The next day we had a "late" start (7:30am wakeup instead of 5:00am) because it was one of only a few days a year where it gets cold and really rainy. Around 8:30 we left to go to the lake where we were searching for giant river otters ... we didn't find them though. They were probably hiding from the cold. After being on the lake for about 30 minutes, our guide pulled out some fishing rods, made out of sticks and after he baited them with some meat, the piranha fishing began! The fish were nibbling right away, but it took a little while before Grace and Dewey caught one. Everyone was so excited to see a piranha up close and our guide showed us all its teeth. The second we threw it back in the water, someone else pulled out another one.
That afternoon we went to go see a shaman and he showed us his natural healing medicines. He also showed us how the locals use the rainforest plants and fruits for paint. At the end, we got to try some of the local medicines ... they didn't taste too hot.
On our last day, we woke up early and hiked to the clay lick to look for parrots and macaws. The birds come to the clay lick to help them digest their diet of fruits and leaves.

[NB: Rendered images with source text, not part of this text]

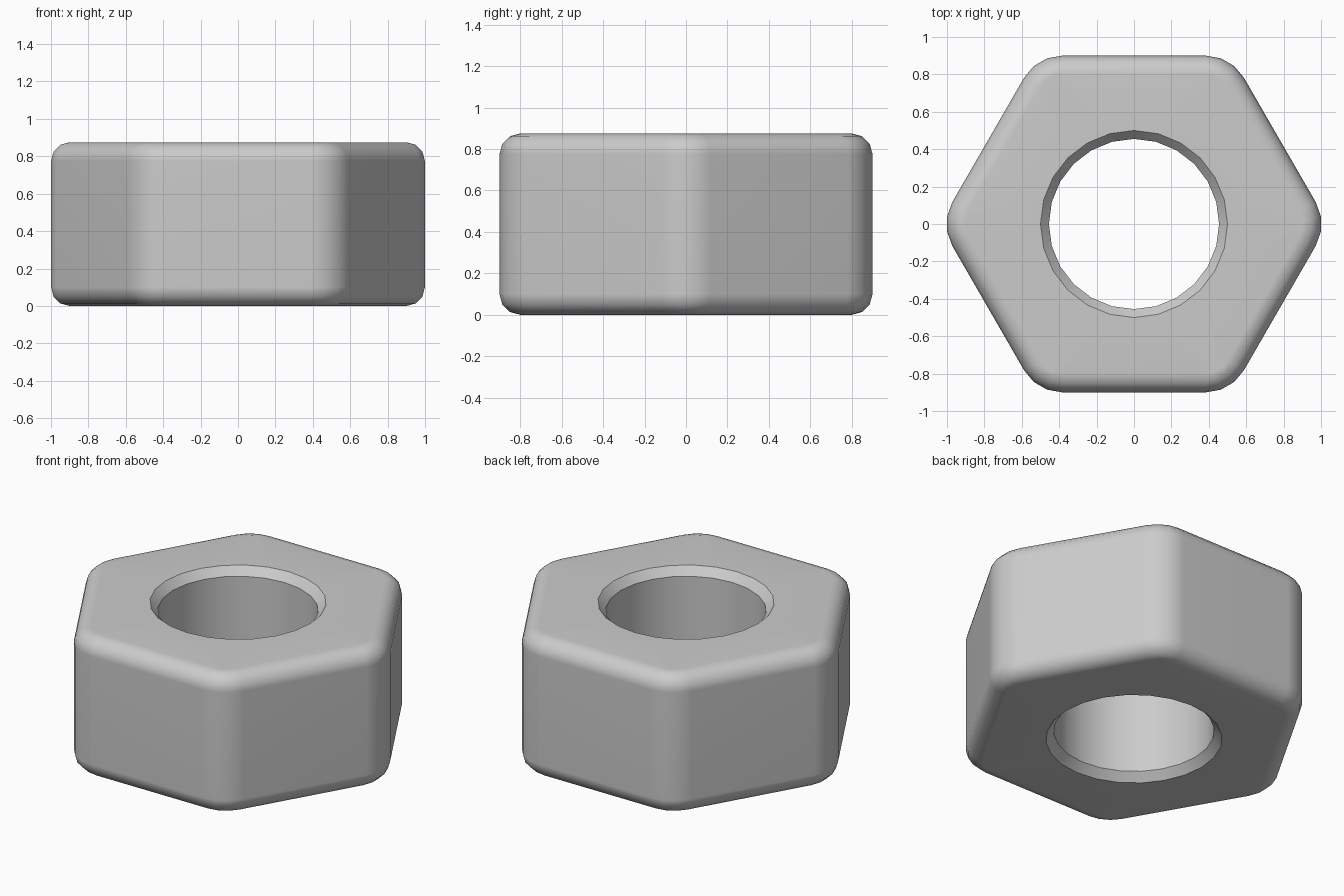
import bpy, bmesh
from math import sin, cos, pi, radians, sqrt

if "Cube" in bpy.data.objects:
    bpy.data.objects.remove(bpy.data.objects["Cube"])

H = 0.875        # height
APOTHEM = 0.9    # centre to flat
CORNER = 0.235   # vertical corner rounding
EDGE = 0.1       # top and bottom edge rounding
HOLE, BORE, CHAMFER = 0.5, 0.455, 0.05


def hex_ring(inset, z):
    """Rounded hexagon, 4 points per corner."""
    r = CORNER - inset
    centre = (APOTHEM - CORNER) * 2 / sqrt(3)
    pts = []
    for c in range(6):
        a = c * pi / 3
        for d in (-30, -10, 10, 30):
            b = a + radians(d)
            pts.append((centre * cos(a) + r * cos(b), centre * sin(a) + r * sin(b), z))
    return pts


def hole_ring(r, z):
    return [(r * cos(radians(15 * i - 30)), r * sin(radians(15 * i - 30)), z) for i in range(24)]


# closed cross-section: rounded outside, then chamfered hole
arc = [(EDGE * (1 - cos(t)), EDGE * (1 - sin(t))) for t in (0, pi / 6, pi / 3, pi / 2)]
rings = [hex_ring(i, d) for i, d in reversed(arc)]
rings += [hex_ring(i, H - d) for i, d in arc]
rings += [hole_ring(HOLE, H), hole_ring(BORE, H - CHAMFER),
          hole_ring(BORE, CHAMFER), hole_ring(HOLE, 0)]

bm = bmesh.new()
loops = [[bm.verts.new(p) for p in ring] for ring in rings]
for k, low in enumerate(loops):
    high = loops[(k + 1) % len(loops)]
    for i in range(24):
        j = (i + 1) % 24
        bm.faces.new((low[i], low[j], high[j], high[i]))
bmesh.ops.recalc_face_normals(bm, faces=bm.faces)

mesh = bpy.data.meshes.new("hex_nut")
bm.to_mesh(mesh)
bm.free()
nut = bpy.data.objects.new("hex_nut", mesh)
bpy.context.collection.objects.link(nut)

# smooth shading with crisp hole edges and flat faces
bpy.context.view_layer.objects.active = nut
nut.select_set(True)
bpy.ops.object.shade_smooth_by_angle(angle=radians(35))
weighted = nut.modifiers.new("weighted_normals", 'WEIGHTED_NORMAL')
weighted.keep_sharp = True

Because of the cold weather, there weren't any birds there, so we left after only about a half hour. From there, we went to this thing called the canopy tower. It's a huge staircase with a platform on top that is 120 feet up in the air, so you get above the tops of the trees. From the top you can see the canopy below for as far as the eye can see.
The last rainforest activity we did was go to the place where the locals grow their fruits and vegetables. There we saw things like orange and lemon trees, and some exotic fruits, like starfruit and cocoa beans, which they use to make chocolate.
After the rainforest we headed back to Lima and said goodbye to the Hands-On Explorer group and the two teachers who won the contest. I look forward to seeing them again during some reunions that are already planned. So thank you everyone for letting us participate in such a wonderful expedition! Now we are off with just our parents for the final five weeks of this year-long adventure.
Here's a video of us climbing up lots and LOTS of steps:
'Till next time!